Some 12 years after Harry Mills began playing rugby - after his farmer father became a corrections officer and moved the family from Moree to Sydney - one of the biggest days of his career is nigh.
The Tamworth second-rower's ascension to first grade will be celebrated by his family and friends when the Magpies play St Albert's at Rugby Park on Saturday.
He actually made his top-grade in last Saturday's round-one defeat of Barbarians. But the 20-year-old had always intended this clash to be extra special - what with it being against his former club, and it serving as the Magpies' headspace fundraising day.
Also, his parents, Janine and Robert, could not make it to the Barbarians game, but will be at Rugby Park on Saturday. "Everyone" he knows will be there.
It's all about family and friends: my good friends, grandparents, parents - they're all gonna come and watch.Harry Mills
"It's all about family and friends: my good friends, grandparents, parents - they're all gonna come and watch," he said, adding that along with Tamworthians, people will be coming from Armidale and Moree to see him play.
Mills spent his formative years in Tamworth after his family moved to the city from Sydney. He graduated from McCarthy Catholic College, and is currently a second-year environmental science student at the University of New England.
He played second and third grade for St Albert's last year - before rejoining the Magpies, his junior club, this season. He now does his degree mostly online.
Mills played most of his junior rugby at prop, but he "shot up" in recent years and was moved back in the scrum.
He enjoyed his season at Albies, whom "live and breath" rugby, he said. "It's pretty fun," he continued, noting that it was "sort of weird" playing for a club that has "four grades consistently".
"It sort of makes it a bit more competitive ... it sort of makes you work for it," he said.

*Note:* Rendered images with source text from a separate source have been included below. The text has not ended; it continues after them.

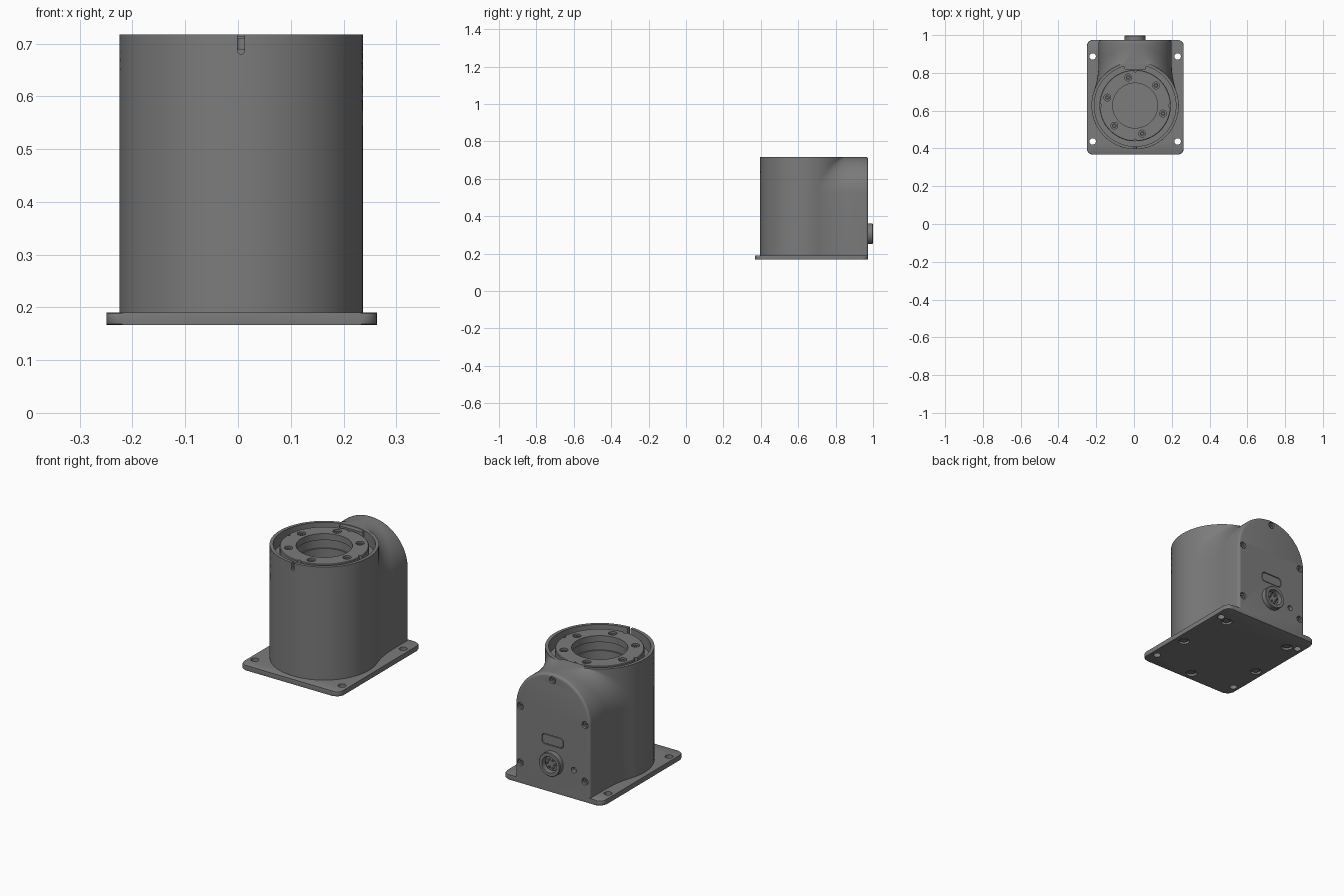
import bpy, bmesh, math
from mathutils import Vector

if "Cube" in bpy.data.objects:
    bpy.data.objects.remove(bpy.data.objects["Cube"])

CX, CY = 0.006, 0.627            # axis of the round housing
R, ARCH, ROUND = 0.231, 0.193, 0.012
BACK, TOP = 0.974, 0.717
ARCH_Z = TOP - ARCH

dark = bpy.data.materials.new("dark_grey")
dark.diffuse_color = (0.2, 0.2, 0.2, 1)
dark.use_nodes = True
dark.node_tree.nodes["Principled BSDF"].inputs["Base Color"].default_value = dark.diffuse_color


def finish(name, bm, angle=30):
    bmesh.ops.remove_doubles(bm, verts=bm.verts, dist=1e-5)
    bmesh.ops.recalc_face_normals(bm, faces=bm.faces)
    me = bpy.data.meshes.new(name)
    bm.to_mesh(me)
    bm.free()
    me.materials.append(dark)
    ob = bpy.data.objects.new(name, me)
    bpy.context.collection.objects.link(ob)
    smooth(ob, angle)
    return ob


def select(ob):
    bpy.ops.object.select_all(action='DESELECT')
    ob.select_set(True)
    bpy.context.view_layer.objects.active = ob


def smooth(ob, angle=30):
    select(ob)
    bpy.ops.object.shade_smooth_by_angle(angle=math.radians(angle))


def place(u, v, d, axis):
    return Vector((u, v, d)) if axis == 'Z' else Vector((u, d, v))


def skin(bm, rings, wrap=False):
    pairs = list(zip(rings, rings[1:])) + ([(rings[-1], rings[0])] if wrap else [])
    for a, b in pairs:
        for i in range(len(a)):
            j = (i + 1) % len(a)
            bm.faces.new((a[i], a[j], b[j], b[i]))


def prism(name, u, v, hu, hv, r, d0, d1, axis='Z', n=8, bevel=0):
    """Rounded rectangle (a disc when r = hu = hv) extruded along an axis."""
    bm = bmesh.new()
    pts = []
    for k, (su, sv) in enumerate([(1, 1), (-1, 1), (-1, -1), (1, -1)]):
        for i in range(n + 1):
            a = math.pi / 2 * (k + i / n)
            pts.append((u + su * (hu - r) + r * math.cos(a), v + sv * (hv - r) + r * math.sin(a)))
    pts = [p for i, p in enumerate(pts) if math.dist(p, pts[i - 1]) > 1e-6]
    rings = [[bm.verts.new(place(p, q, d, axis)) for p, q in pts] for d in (d0, d1)]
    skin(bm, rings)
    caps = [bm.faces.new(ring) for ring in rings]
    if bevel:
        edges = list({e for f in caps for e in f.edges})
        bmesh.ops.bevel(bm, geom=edges, offset=bevel, segments=2, profile=0.5, affect='EDGES')
    return finish(name, bm)


def disc(name, u, v, r, d0, d1, axis='Z', n=8):
    return prism(name, u, v, r, r, r, d0, d1, axis, n)


def lathe(name, u, v, profile, axis='Z', n=32):
    """Closed (radius, depth) profile turned about an axis."""
    bm = bmesh.new()
    rings = [[bm.verts.new(place(u + r * math.cos(2 * math.pi * i / n),
                                 v + r * math.sin(2 * math.pi * i / n), d, axis))
              for i in range(n)] for r, d in profile]
    skin(bm, rings, wrap=True)
    return finish(name, bm)


def socket_screw(name, u, v, d, axis, r=0.012):
    lathe(name, u, v, [(r * 0.5, d), (r, d), (r, d - 0.02), (r * 0.5, d - 0.02)], axis, 16)
    disc(name + "_socket", u, v, r * 0.55, d - 0.02, d - 0.008, axis, 4)


def cut(ob, cutters):
    for c in cutters:
        m = ob.modifiers.new("cut", 'BOOLEAN')
        m.operation, m.solver, m.object = 'DIFFERENCE', 'EXACT', c
        select(ob)
        bpy.ops.object.modifier_apply(modifier=m.name)
        bpy.data.objects.remove(c, do_unlink=True)
    smooth(ob)


# Housing: round column blended by a wide fillet into an arched back, lofted upwards
def section(a, base=None):
    """Outline at arch angle a; the fillet meets the arch at distance d behind the axis."""
    w = max(ARCH * math.cos(a), 0.002)
    z = ARCH_Z + ARCH * math.sin(a) if base is None else base
    d = 0.23 + 0.09 * math.sin(a) ** 2
    f = (d * d - R * R + w * w) / (2 * (R - w))
    t = math.atan2(d, w + f)
    half = []
    for i in range(37):
        b = -math.pi / 2 + (t + math.pi / 2) * i / 36
        half.append((R * math.cos(b), R * math.sin(b), z))
    for i in range(1, 17):
        b = math.pi + t * (1 - i / 16)
        half.append((w + f + f * math.cos(b), d + f * math.sin(b), z))
    for i in range(5):               # rounded rear edge
        b = math.pi / 2 * i / 4
        s = ROUND * (1 - math.cos(b))
        zz = z - s * math.sin(a)
        half.append((max(w - s * math.cos(a), 0.002), BACK - CY - ROUND * (1 - math.sin(b)), zz))
    return half + [(-x, y, q) for x, y, q in reversed(half[1:])]


sections = [section(0, 0.18)] + [section(math.pi / 2 * i / 24) for i in range(25)]
bm = bmesh.new()
rings = [[bm.verts.new((CX + x, CY + y, z)) for x, y, z in s] for s in sections]
skin(bm, rings)
bm.faces.new(rings[0])
top, n = rings[-1], len(rings[-1])
bm.faces.new((top[0], top[1], top[n - 1]))
for i in range(1, n // 2):
    bm.faces.new((top[i], top[i + 1], top[n - i - 1], top[n - i]))
housing = finish("housing", bm)

back_screws = [(0, 0.69)] + [(s * 0.167, z) for s in (-1, 1) for z in (0.525, 0.262)]
cut(housing, [
    disc("recess_cutter", CX, CY, 0.216, 0.66, 0.8, n=20),
    disc("bore_cutter", CX, CY, 0.128, 0.58, 0.7, n=16),
    prism("front_slot_cutter", CX, 0.73, 0.0065, 0.05, 0.0065, 0.37, 0.44, 'Y'),
    prism("window_cutter", CX, 0.407, 0.056, 0.024, 0.016, 0.966, 1.1, 'Y'),
    disc("connector_cutter", CX, 0.305, 0.045, 0.95, 1.1, 'Y'),
    disc("small_hole_cutter", CX - 0.11, 0.30, 0.013, 0.955, 1.1, 'Y'),
] + [disc("screw_cutter", CX + x, z, 0.016, 0.955, 1.1, 'Y') for x, z in back_screws])

for x, z in back_screws:
    socket_screw("back_screw", CX + x, z, 0.967, 'Y', 0.013)
prism("window_panel", CX, 0.407, 0.053, 0.021, 0.014, 0.96, 0.973, 'Y')

# Base plate with corner holes and counterbores underneath
plate = prism("base_plate", CX + 0.001, 0.671, 0.256, 0.303, 0.03, 0.167, 0.19, bevel=0.004)
corners = [(CX + s * 0.225, y) for s in (-1, 1) for y in (0.437, 0.887)]
under = [(0, 0.412)] + [(s * x, y) for s in (-1, 1) for x, y in ((0.212, 0.611), (0.178, 0.869))]
cut(plate, [disc("hole_cutter", x, y, 0.017, 0.1, 0.3) for x, y in corners]
    + [disc("counterbore_cutter", CX + x, y, 0.025, 0.1, 0.178) for x, y in under])
for x, y in under:
    disc("bottom_screw", CX + x, y, 0.016, 0.171, 0.179, n=5)

# Output flange with stepped bore, screw holes and edge notches
FT = 0.71
flange = lathe("output_flange", CX, CY, [
    (0.119, FT), (0.186, FT), (0.189, FT - 0.003), (0.189, 0.655), (0.128, 0.655),
    (0.128, FT - 0.03), (0.119, FT - 0.03)], n=80)
ring = [(CX + 0.153 * math.cos(a), CY + 0.153 * math.sin(a))
        for a in [math.radians(44 + 60 * k) for k in range(6)]]
notches = [(CX + 0.188 * math.cos(a), CY + 0.188 * math.sin(a))
           for a in [math.pi / 2 * k for k in range(4)]]
cut(flange, [disc("flange_hole_cutter", x, y, 0.018, FT - 0.02, 0.8) for x, y in ring]
    + [disc("notch_cutter", x, y, 0.01, FT - 0.02, 0.8, n=4) for x, y in notches])
for x, y in ring:
    socket_screw("flange_screw", x, y, FT - 0.006, 'Z')
lathe("bore_ring", CX, CY, [(0.12, 0.64), (0.127, 0.64), (0.127, 0.575), (0.12, 0.575)], n=64)

# Bridge between the flange and the arched back
prism("rear_bridge", CX, CY + 0.206, 0.058, 0.015, 0.008, 0.655, 0.7145)

# Round connector on the back
lathe("connector_ring", CX, 0.305, [
    (0.038, 0.999), (0.052, 0.999), (0.055, 0.996), (0.055, 0.97), (0.045, 0.955), (0.038, 0.955)], 'Y', 40)
disc("connector_core", CX, 0.305, 0.033, 0.945, 0.98, 'Y')
for k in range(6):
    a = math.pi / 3 * k
    disc("connector_pin", CX + 0.02 * math.cos(a), 0.305 + 0.02 * math.sin(a), 0.004, 0.975, 0.992, 'Y', 3)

The same applied to New England rugby, he said. "I'd say it's the best comp I've ever been in."
Mills described making his first-grade debut as "awesome". His mind then wandered back to his junior days at the club, when he joined them in under-16s following an under-16 season for Pirates. He had previously played for the Tri Colours.
He recalled having his gap year in Moree, where he worked on farms, before going to uni.
"It was sort of unfortunate that I never got to move up [grades at Tamworth]," he said. "And then to come back, put the hard work in at training and get first grade was pretty awesome.
"I was optimistic [of doing that], to a point. I just knew I had to do the hard work. So every training session turn up, go to the whole pre-season, it will help, and then obviously hope the hard work pays off - and it did, which I was very happy with."
Tamworth made their New England debut last season, with their first win coming in round seven.
Magpies coach Peter Burke had stressed the importance of beating Barbarians last weekend - the 30-19 result ideal as a season launch pad. Burke, a veteran mentor, was "impressed" with Mills' performance against Baa-Baas. He respects the youngster's work ethic.
"Harry's been impressive," he said. "He's been at every [training] session ... and worked really hard. He's a bigger man, so he has to work harder to get fitness."
But as a fit, big man, Mills "injects some venom into the attack", Burke said, adding: "And his weight in the scrum is very important as well."